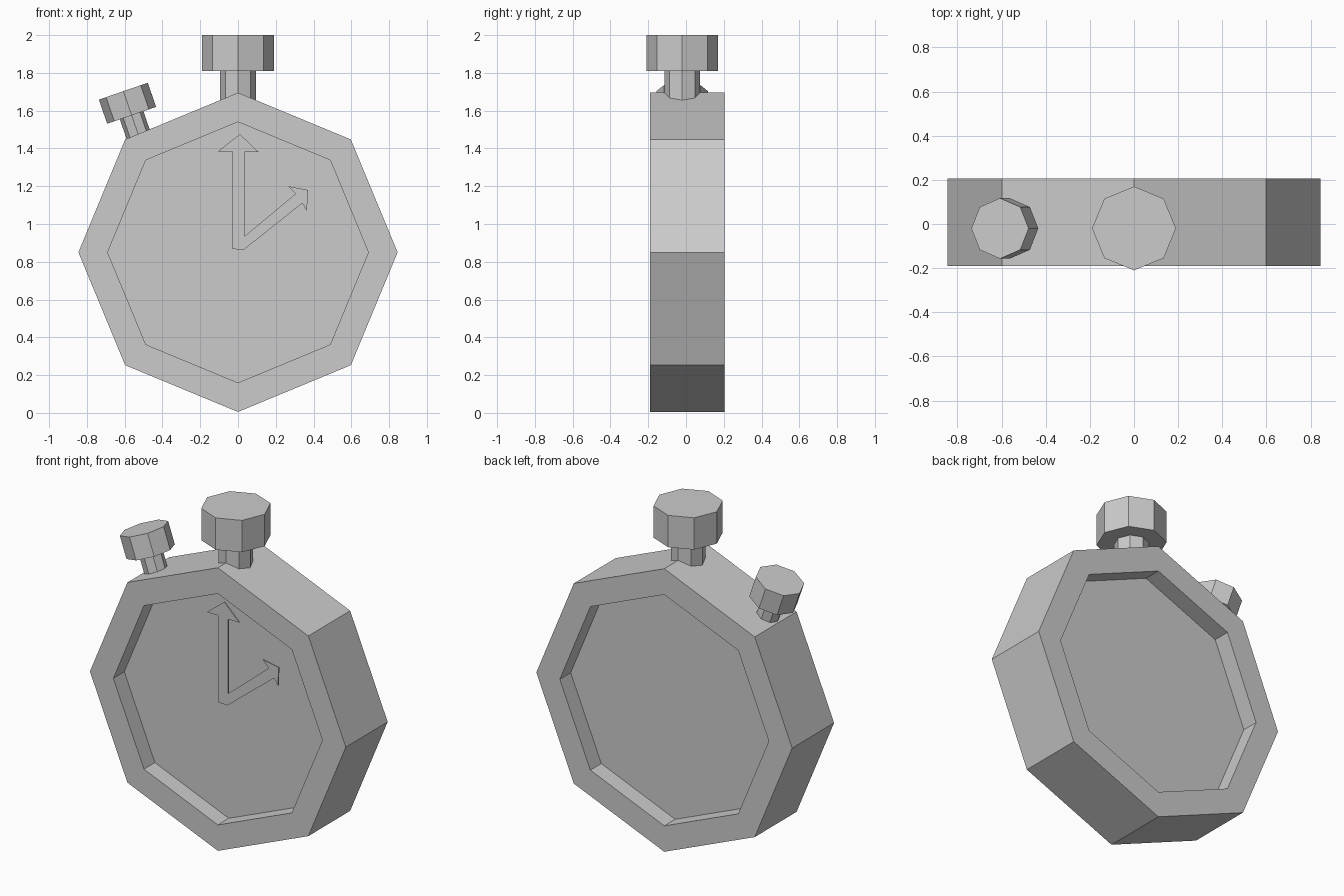
import bpy, bmesh, math
from mathutils import Matrix, Vector

default = bpy.data.objects.get("Cube")
if default:
    bpy.data.objects.remove(default, do_unlink=True)

grey = bpy.data.materials.new("plain grey")
grey.use_nodes = True
grey.diffuse_color = (0.6, 0.6, 0.6, 1)
grey.node_tree.nodes["Principled BSDF"].inputs["Base Color"].default_value = (0.6, 0.6, 0.6, 1)

MID_Y = -0.02  # depth line shared by crown and button


def finish(name, bm):
    bmesh.ops.recalc_face_normals(bm, faces=bm.faces)
    mesh = bpy.data.meshes.new(name)
    bm.to_mesh(mesh)
    bm.free()
    mesh.materials.append(grey)
    obj = bpy.data.objects.new(name, mesh)
    bpy.context.collection.objects.link(obj)
    return obj


def octagon_prism(radius, depth, matrix):
    bm = bmesh.new()
    bmesh.ops.create_cone(bm, cap_ends=True, segments=8, radius1=radius,
                          radius2=radius, depth=depth, matrix=matrix)
    return bm


def knob(name, top, tilt, cap_radius, cap_height, stem_radius, stem_length):
    """Eight-sided cap on a thinner stem, hanging down from its top centre."""
    frame = Matrix.Translation(top) @ Matrix.Rotation(tilt, 4, 'Y')
    cap_at = frame @ Matrix.Translation((0, 0, -cap_height / 2))
    stem_at = frame @ Matrix.Translation((0, 0, -cap_height - stem_length / 2))
    finish(name + "_cap", octagon_prism(cap_radius, cap_height, cap_at))
    finish(name + "_stem", octagon_prism(stem_radius, stem_length, stem_at))


# Case: octagonal block with a recessed dial on both sides
place = Matrix.Translation((0, 0.0075, 0.85)) @ Matrix.Rotation(math.pi / 2, 4, 'X')
bm = octagon_prism(0.845, 0.395, place)
bm.normal_update()
for face in [f for f in bm.faces if abs(f.normal.y) > 0.9]:
    inward = -face.normal.copy()
    bmesh.ops.inset_region(bm, faces=[face], thickness=0.143, use_even_offset=True)
    dial = bmesh.ops.extrude_discrete_faces(bm, faces=[face])["faces"][0]
    bmesh.ops.translate(bm, verts=dial.verts, vec=inward * 0.103)
finish("case", bm)

# Crown on top and tilted side button
knob("crown", Vector((0, MID_Y, 2.0)), 0, 0.19, 0.19, 0.095, 0.2)
knob("side_button", Vector((-0.607, MID_Y, 1.703)), math.radians(-19),
     0.137, 0.135, 0.066, 0.16)

# Hands: one thin plate with two arrows
outline = [(-0.03, 0.868), (0.03, 0.863), (0.34, 1.11), (0.365, 1.07), (0.37, 1.18),
           (0.265, 1.2), (0.305, 1.16), (0.035, 0.935), (0.035, 1.38), (0.11, 1.38),
           (0.01, 1.476), (-0.105, 1.385), (-0.03, 1.385)]
bm = bmesh.new()
plate = bm.faces.new([bm.verts.new((x, -0.145, z)) for x, z in outline])
back = bmesh.ops.extrude_face_region(bm, geom=[plate], use_keep_orig=True)["geom"]
bmesh.ops.translate(bm, vec=(0, 0.008, 0),
                    verts=[v for v in back if isinstance(v, bmesh.types.BMVert)])
finish("hands", bm)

## PROBLEM DETAILS
Reproduce the material exactly; keep pictures out.

## TASK SOLUTION
import bpy, bmesh, math
from mathutils import Matrix, Vector

default = bpy.data.objects.get("Cube")
if default:
    bpy.data.objects.remove(default, do_unlink=True)

grey = bpy.data.materials.new("plain grey")
grey.use_nodes = True
grey.diffuse_color = (0.6, 0.6, 0.6, 1)
grey.node_tree.nodes["Principled BSDF"].inputs["Base Color"].default_value = (0.6, 0.6, 0.6, 1)

MID_Y = -0.02  # depth line shared by crown and button


def finish(name, bm):
    bmesh.ops.recalc_face_normals(bm, faces=bm.faces)
    mesh = bpy.data.meshes.new(name)
    bm.to_mesh(mesh)
    bm.free()
    mesh.materials.append(grey)
    obj = bpy.data.objects.new(name, mesh)
    bpy.context.collection.objects.link(obj)
    return obj


def octagon_prism(radius, depth, matrix):
    bm = bmesh.new()
    bmesh.ops.create_cone(bm, cap_ends=True, segments=8, radius1=radius,
                          radius2=radius, depth=depth, matrix=matrix)
    return bm


def knob(name, top, tilt, cap_radius, cap_height, stem_radius, stem_length):
    """Eight-sided cap on a thinner stem, hanging down from its top centre."""
    frame = Matrix.Translation(top) @ Matrix.Rotation(tilt, 4, 'Y')
    cap_at = frame @ Matrix.Translation((0, 0, -cap_height / 2))
    stem_at = frame @ Matrix.Translation((0, 0, -cap_height - stem_length / 2))
    finish(name + "_cap", octagon_prism(cap_radius, cap_height, cap_at))
    finish(name + "_stem", octagon_prism(stem_radius, stem_length, stem_at))


# Case: octagonal block with a recessed dial on both sides
place = Matrix.Translation((0, 0.0075, 0.85)) @ Matrix.Rotation(math.pi / 2, 4, 'X')
bm = octagon_prism(0.845, 0.395, place)
bm.normal_update()
for face in [f for f in bm.faces if abs(f.normal.y) > 0.9]:
    inward = -face.normal.copy()
    bmesh.ops.inset_region(bm, faces=[face], thickness=0.143, use_even_offset=True)
    dial = bmesh.ops.extrude_discrete_faces(bm, faces=[face])["faces"][0]
    bmesh.ops.translate(bm, verts=dial.verts, vec=inward * 0.103)
finish("case", bm)

# Crown on top and tilted side button
knob("crown", Vector((0, MID_Y, 2.0)), 0, 0.19, 0.19, 0.095, 0.2)
knob("side_button", Vector((-0.607, MID_Y, 1.703)), math.radians(-19),
     0.137, 0.135, 0.066, 0.16)

# Hands: one thin plate with two arrows
outline = [(-0.03, 0.868), (0.03, 0.863), (0.34, 1.11), (0.365, 1.07), (0.37, 1.18),
           (0.265, 1.2), (0.305, 1.16), (0.035, 0.935), (0.035, 1.38), (0.11, 1.38),
           (0.01, 1.476), (-0.105, 1.385), (-0.03, 1.385)]
bm = bmesh.new()
plate = bm.faces.new([bm.verts.new((x, -0.145, z)) for x, z in outline])
back = bmesh.ops.extrude_face_region(bm, geom=[plate], use_keep_orig=True)["geom"]
bmesh.ops.translate(bm, vec=(0, 0.008, 0),
                    verts=[v for v in back if isinstance(v, bmesh.types.BMVert)])
finish("hands", bm)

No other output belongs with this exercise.